**WORK TO COMPLETE:** Whenever a line in this data holds the word "rows", report that line in full.

**SOURCE DATA:**
──────────────────────────────
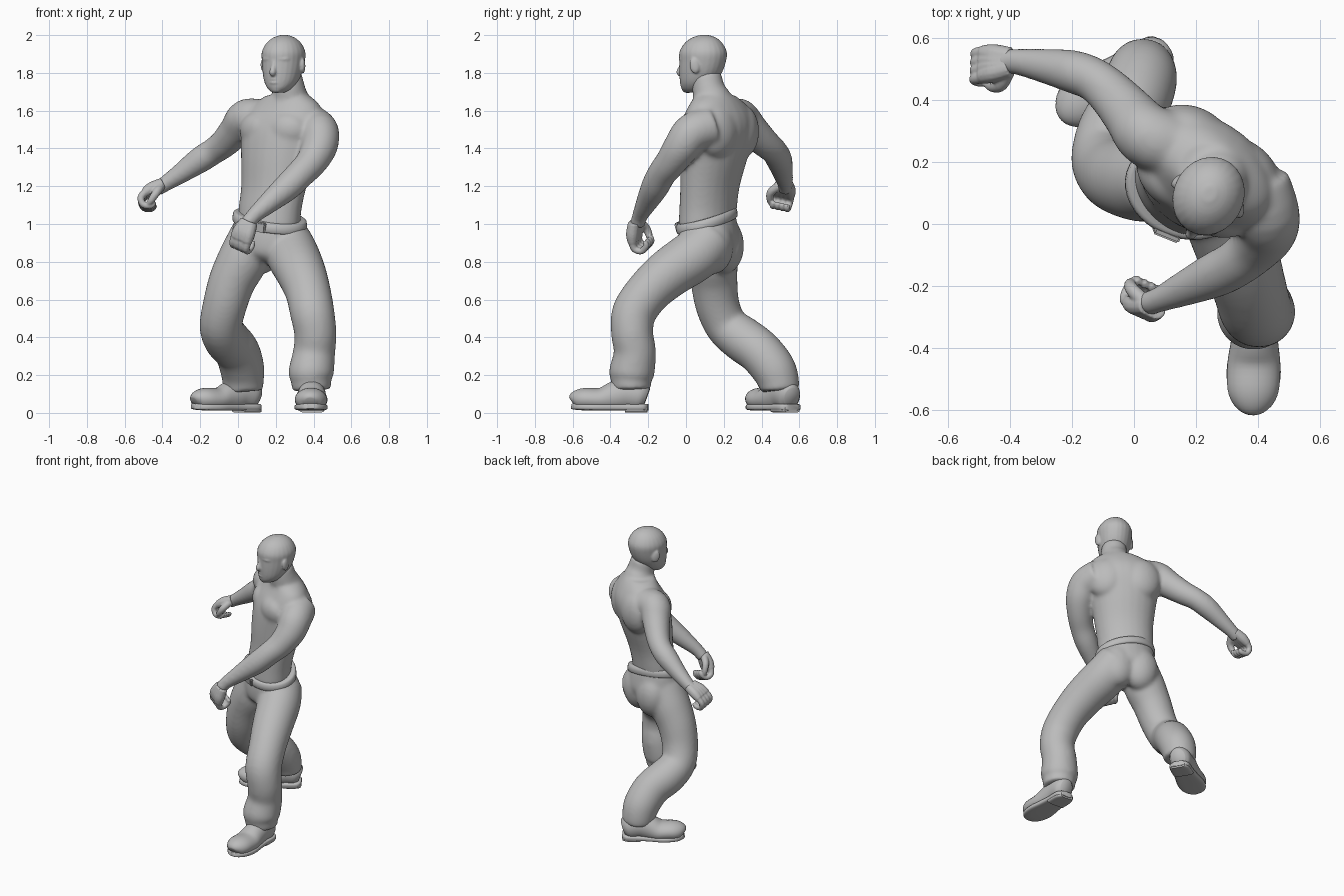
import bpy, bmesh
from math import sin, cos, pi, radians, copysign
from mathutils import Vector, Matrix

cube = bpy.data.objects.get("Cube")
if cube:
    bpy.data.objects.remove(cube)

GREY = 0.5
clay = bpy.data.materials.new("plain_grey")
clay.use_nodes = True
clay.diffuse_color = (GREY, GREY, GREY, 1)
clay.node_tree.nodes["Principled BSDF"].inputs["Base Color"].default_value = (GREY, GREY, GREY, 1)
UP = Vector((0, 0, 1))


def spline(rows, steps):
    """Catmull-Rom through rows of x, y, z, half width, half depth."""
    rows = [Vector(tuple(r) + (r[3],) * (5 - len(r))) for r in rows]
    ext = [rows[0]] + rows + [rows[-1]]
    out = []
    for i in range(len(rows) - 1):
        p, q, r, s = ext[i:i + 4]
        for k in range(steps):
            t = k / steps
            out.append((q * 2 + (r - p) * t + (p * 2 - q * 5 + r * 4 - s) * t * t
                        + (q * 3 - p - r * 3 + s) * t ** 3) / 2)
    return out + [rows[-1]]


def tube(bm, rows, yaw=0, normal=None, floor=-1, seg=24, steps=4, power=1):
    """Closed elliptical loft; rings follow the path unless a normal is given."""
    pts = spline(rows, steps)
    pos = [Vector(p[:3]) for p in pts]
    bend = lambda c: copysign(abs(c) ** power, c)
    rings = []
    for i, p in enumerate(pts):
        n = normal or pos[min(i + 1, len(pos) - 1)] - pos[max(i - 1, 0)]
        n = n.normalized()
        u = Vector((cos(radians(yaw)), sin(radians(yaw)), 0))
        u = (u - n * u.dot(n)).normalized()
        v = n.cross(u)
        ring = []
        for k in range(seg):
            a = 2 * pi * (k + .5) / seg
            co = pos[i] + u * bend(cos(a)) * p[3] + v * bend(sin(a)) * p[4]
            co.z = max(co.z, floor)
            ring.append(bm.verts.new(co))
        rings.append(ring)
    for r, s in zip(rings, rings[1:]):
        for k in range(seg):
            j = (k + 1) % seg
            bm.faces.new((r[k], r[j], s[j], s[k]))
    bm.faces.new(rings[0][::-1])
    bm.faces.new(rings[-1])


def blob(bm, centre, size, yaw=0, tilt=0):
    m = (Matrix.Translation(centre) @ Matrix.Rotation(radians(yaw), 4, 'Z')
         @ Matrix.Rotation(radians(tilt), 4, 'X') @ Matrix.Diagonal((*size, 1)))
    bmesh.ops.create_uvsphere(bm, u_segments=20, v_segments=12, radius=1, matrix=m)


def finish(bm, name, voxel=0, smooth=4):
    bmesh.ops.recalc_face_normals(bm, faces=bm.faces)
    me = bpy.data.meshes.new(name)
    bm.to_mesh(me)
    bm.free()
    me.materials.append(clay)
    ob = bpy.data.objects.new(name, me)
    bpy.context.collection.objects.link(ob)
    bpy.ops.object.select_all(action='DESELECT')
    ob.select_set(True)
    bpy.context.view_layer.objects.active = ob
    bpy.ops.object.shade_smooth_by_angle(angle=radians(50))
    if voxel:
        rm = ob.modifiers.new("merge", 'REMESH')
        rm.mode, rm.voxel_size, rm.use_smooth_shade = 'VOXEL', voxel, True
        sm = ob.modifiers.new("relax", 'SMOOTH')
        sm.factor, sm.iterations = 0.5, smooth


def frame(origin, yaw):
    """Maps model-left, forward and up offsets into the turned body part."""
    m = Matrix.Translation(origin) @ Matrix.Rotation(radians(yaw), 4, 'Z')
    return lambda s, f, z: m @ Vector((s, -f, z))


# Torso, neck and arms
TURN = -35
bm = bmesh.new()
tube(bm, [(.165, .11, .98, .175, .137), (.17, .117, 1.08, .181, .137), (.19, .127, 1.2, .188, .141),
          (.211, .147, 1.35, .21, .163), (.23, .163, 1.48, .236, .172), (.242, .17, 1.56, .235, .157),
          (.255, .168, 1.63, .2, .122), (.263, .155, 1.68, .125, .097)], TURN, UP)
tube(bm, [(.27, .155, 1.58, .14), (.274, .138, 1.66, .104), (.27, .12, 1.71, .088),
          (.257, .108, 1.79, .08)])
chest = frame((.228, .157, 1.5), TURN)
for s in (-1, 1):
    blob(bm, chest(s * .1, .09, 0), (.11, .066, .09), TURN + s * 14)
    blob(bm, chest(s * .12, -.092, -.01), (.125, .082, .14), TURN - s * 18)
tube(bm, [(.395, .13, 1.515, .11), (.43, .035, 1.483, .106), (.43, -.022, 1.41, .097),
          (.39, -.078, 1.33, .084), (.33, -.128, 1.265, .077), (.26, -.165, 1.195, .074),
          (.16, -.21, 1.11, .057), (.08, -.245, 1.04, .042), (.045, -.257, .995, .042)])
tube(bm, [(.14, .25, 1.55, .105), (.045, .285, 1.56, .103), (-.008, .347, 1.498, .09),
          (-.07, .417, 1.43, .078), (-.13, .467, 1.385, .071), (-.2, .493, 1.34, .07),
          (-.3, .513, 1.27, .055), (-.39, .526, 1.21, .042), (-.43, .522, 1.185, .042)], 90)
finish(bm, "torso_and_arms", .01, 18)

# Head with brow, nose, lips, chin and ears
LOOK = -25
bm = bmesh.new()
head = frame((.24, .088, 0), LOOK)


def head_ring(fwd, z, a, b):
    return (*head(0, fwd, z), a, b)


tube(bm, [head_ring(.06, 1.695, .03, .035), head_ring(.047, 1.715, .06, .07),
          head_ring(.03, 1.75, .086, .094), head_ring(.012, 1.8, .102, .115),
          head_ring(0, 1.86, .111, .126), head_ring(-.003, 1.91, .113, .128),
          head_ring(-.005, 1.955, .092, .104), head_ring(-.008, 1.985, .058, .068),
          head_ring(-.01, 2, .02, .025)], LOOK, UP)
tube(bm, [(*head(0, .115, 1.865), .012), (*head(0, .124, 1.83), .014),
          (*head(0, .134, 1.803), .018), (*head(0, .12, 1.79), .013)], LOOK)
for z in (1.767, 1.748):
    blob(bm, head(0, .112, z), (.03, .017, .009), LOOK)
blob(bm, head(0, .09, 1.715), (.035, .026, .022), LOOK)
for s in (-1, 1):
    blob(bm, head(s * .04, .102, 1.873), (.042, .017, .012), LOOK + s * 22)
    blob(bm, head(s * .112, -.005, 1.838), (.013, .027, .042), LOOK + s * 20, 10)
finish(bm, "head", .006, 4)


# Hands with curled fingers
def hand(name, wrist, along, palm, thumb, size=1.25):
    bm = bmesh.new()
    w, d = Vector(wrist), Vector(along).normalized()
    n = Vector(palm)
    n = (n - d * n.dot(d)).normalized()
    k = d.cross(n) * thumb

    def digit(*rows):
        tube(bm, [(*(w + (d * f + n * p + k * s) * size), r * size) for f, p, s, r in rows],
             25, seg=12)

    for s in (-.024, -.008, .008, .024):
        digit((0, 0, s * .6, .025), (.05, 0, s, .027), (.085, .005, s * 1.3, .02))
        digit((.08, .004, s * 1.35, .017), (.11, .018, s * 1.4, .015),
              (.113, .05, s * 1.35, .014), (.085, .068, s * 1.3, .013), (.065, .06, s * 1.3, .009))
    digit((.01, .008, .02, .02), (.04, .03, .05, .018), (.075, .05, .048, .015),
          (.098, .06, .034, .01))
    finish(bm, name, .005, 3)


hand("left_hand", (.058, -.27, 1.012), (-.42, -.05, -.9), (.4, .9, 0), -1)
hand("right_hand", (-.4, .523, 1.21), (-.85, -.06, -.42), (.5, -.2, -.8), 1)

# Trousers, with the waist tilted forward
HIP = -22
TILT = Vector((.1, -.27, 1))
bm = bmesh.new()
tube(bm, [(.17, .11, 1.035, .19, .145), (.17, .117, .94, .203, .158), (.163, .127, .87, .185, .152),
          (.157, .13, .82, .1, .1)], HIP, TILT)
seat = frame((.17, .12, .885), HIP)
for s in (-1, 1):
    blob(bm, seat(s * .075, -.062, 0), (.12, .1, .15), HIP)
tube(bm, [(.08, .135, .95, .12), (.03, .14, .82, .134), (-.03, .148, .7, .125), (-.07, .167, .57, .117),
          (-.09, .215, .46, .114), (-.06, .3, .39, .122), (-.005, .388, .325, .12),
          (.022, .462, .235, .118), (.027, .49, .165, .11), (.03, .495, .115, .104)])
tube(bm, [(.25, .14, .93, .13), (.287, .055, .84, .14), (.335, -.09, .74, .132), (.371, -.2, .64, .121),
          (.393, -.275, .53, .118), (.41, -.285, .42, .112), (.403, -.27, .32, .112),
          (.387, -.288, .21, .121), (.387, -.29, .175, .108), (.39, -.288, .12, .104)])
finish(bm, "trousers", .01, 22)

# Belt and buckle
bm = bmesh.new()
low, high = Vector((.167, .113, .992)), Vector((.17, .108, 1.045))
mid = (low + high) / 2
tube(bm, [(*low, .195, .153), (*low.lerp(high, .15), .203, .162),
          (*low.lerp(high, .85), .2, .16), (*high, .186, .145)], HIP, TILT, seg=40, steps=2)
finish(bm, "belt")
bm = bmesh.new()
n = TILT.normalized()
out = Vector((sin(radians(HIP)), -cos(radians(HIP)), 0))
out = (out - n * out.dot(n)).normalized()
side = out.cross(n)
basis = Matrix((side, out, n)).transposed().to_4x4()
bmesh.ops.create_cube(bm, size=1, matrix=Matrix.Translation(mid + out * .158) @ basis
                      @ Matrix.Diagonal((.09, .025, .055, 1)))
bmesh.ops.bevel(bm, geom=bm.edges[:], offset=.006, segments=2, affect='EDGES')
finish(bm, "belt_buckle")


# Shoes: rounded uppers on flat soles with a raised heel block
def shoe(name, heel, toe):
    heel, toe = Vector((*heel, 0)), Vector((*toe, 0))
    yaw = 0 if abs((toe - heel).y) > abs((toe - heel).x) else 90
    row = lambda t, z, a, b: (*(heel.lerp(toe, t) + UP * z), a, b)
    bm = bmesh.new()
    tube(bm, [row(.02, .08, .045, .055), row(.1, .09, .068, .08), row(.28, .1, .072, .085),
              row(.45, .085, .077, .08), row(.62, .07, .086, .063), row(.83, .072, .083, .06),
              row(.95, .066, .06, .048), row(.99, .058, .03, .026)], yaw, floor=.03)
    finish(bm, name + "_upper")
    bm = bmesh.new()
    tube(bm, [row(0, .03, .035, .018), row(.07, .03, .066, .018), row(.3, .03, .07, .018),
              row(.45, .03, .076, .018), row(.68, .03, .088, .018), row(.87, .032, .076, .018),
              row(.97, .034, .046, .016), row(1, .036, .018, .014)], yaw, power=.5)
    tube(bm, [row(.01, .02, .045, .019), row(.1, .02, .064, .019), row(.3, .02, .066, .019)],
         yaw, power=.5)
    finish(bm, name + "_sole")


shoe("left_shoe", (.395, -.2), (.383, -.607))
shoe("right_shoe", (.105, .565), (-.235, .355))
──────────────────────────────
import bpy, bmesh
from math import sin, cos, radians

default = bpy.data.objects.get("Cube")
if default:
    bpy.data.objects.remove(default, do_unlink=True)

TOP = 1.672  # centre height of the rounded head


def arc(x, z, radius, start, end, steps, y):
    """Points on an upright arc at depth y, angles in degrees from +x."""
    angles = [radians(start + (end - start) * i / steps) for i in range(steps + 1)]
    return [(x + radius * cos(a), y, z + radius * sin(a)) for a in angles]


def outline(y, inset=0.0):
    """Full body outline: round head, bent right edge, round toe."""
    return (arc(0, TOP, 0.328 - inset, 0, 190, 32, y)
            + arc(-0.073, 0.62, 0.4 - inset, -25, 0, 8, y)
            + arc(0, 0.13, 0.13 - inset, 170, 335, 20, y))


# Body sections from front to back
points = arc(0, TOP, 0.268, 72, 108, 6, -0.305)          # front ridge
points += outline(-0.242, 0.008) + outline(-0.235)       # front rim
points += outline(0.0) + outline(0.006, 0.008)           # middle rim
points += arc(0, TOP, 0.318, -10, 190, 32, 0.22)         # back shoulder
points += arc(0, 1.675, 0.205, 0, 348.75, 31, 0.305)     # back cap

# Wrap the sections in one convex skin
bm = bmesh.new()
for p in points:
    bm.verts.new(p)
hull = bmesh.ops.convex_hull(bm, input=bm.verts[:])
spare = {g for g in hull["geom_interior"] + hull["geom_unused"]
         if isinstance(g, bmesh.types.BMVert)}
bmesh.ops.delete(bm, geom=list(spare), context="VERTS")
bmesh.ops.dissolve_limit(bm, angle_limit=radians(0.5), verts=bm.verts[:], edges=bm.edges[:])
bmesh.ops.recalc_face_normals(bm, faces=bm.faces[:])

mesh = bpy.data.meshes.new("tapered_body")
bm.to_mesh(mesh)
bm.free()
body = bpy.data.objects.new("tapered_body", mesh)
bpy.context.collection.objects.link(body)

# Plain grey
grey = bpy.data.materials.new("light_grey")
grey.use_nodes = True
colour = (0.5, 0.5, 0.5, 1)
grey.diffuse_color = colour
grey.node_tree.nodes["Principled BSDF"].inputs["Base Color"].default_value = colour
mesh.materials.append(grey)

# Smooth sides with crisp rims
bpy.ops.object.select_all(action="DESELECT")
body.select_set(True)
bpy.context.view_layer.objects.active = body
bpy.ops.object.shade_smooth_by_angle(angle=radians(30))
──────────────────────────────
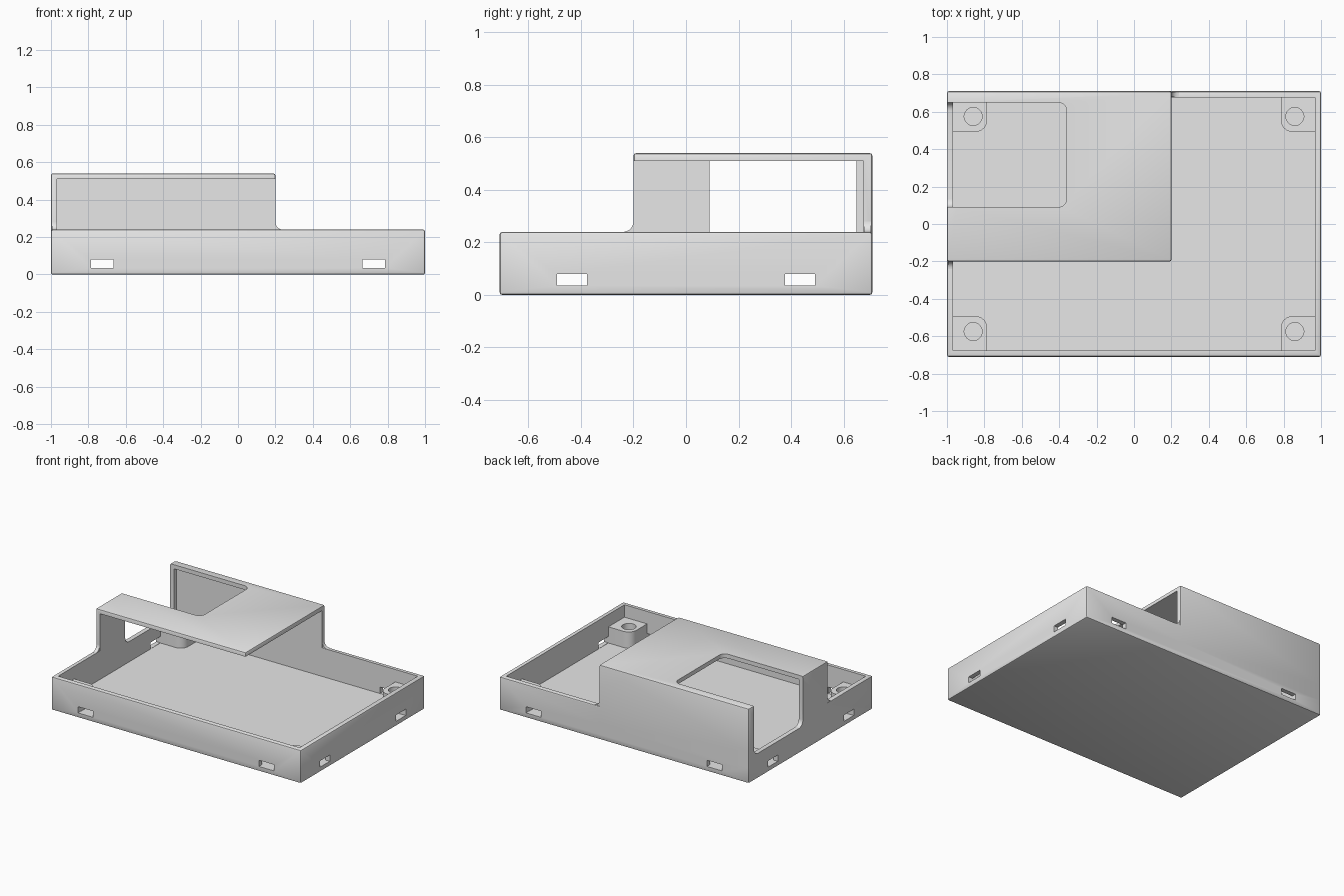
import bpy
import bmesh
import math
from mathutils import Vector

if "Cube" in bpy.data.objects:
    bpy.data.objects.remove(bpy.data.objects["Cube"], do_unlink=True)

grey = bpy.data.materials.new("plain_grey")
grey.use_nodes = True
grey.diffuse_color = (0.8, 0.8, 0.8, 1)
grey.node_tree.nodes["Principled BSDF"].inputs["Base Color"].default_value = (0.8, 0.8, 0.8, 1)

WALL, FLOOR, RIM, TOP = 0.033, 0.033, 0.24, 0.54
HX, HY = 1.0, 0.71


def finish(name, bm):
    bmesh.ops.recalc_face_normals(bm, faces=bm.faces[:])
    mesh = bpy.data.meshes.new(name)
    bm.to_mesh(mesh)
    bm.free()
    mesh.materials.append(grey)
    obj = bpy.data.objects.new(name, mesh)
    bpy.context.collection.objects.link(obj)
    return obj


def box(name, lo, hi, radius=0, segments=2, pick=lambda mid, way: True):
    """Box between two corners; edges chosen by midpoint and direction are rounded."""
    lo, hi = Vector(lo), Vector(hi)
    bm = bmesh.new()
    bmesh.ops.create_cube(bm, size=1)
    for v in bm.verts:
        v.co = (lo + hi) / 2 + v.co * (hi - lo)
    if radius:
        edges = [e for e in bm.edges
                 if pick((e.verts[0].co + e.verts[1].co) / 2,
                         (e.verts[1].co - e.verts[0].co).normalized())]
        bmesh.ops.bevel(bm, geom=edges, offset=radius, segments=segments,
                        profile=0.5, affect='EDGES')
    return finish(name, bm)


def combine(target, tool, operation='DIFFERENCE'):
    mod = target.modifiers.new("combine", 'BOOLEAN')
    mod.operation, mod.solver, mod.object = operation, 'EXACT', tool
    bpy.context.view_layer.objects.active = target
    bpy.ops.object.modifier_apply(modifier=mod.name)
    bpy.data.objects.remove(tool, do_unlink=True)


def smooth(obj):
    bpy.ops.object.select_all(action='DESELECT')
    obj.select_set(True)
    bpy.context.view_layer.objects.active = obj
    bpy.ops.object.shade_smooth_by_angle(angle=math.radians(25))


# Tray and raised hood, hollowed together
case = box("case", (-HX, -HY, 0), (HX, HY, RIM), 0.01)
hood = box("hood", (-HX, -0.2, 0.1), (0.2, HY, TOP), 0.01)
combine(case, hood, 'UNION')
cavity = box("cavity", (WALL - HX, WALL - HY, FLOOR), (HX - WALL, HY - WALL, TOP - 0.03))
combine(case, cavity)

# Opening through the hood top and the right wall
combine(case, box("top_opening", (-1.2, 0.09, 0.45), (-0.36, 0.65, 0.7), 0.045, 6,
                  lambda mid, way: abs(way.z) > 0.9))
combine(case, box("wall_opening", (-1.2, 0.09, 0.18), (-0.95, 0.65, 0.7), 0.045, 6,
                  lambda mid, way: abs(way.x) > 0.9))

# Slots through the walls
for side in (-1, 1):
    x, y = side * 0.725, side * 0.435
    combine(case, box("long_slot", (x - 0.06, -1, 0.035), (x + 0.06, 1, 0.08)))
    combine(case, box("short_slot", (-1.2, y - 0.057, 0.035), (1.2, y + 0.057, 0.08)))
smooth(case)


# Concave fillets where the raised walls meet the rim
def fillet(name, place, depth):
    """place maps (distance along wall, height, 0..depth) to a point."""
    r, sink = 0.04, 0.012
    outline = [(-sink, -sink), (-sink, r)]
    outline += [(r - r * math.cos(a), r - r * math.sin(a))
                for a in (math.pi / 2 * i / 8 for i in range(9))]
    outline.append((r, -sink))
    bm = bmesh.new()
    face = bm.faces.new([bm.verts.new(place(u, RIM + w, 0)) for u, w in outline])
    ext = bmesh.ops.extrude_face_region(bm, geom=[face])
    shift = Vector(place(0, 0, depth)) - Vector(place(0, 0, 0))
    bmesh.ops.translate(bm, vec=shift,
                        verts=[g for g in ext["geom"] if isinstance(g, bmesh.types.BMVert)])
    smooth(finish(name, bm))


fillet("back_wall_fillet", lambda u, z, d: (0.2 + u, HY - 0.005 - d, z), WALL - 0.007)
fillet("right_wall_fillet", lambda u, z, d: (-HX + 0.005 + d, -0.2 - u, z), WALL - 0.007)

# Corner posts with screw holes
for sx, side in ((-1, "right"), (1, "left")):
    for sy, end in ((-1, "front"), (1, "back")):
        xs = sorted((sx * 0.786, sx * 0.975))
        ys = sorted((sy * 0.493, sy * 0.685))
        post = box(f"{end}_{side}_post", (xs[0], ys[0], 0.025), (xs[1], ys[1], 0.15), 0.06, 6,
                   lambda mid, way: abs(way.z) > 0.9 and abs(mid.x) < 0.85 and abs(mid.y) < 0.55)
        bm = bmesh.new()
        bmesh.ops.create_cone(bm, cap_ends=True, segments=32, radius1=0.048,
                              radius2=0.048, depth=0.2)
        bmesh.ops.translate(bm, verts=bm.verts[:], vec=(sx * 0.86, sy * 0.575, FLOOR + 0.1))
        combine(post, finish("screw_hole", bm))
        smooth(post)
──────────────────────────────
**RESPONSE BOX:**
def spline(rows, steps):
    """Catmull-Rom through rows of x, y, z, half width, half depth."""
    rows = [Vector(tuple(r) + (r[3],) * (5 - len(r))) for r in rows]
    ext = [rows[0]] + rows + [rows[-1]]
    for i in range(len(rows) - 1):
    return out + [rows[-1]]
def tube(bm, rows, yaw=0, normal=None, floor=-1, seg=24, steps=4, power=1):
    pts = spline(rows, steps)
    def digit(*rows):
        tube(bm, [(*(w + (d * f + n * p + k * s) * size), r * size) for f, p, s, r in rows],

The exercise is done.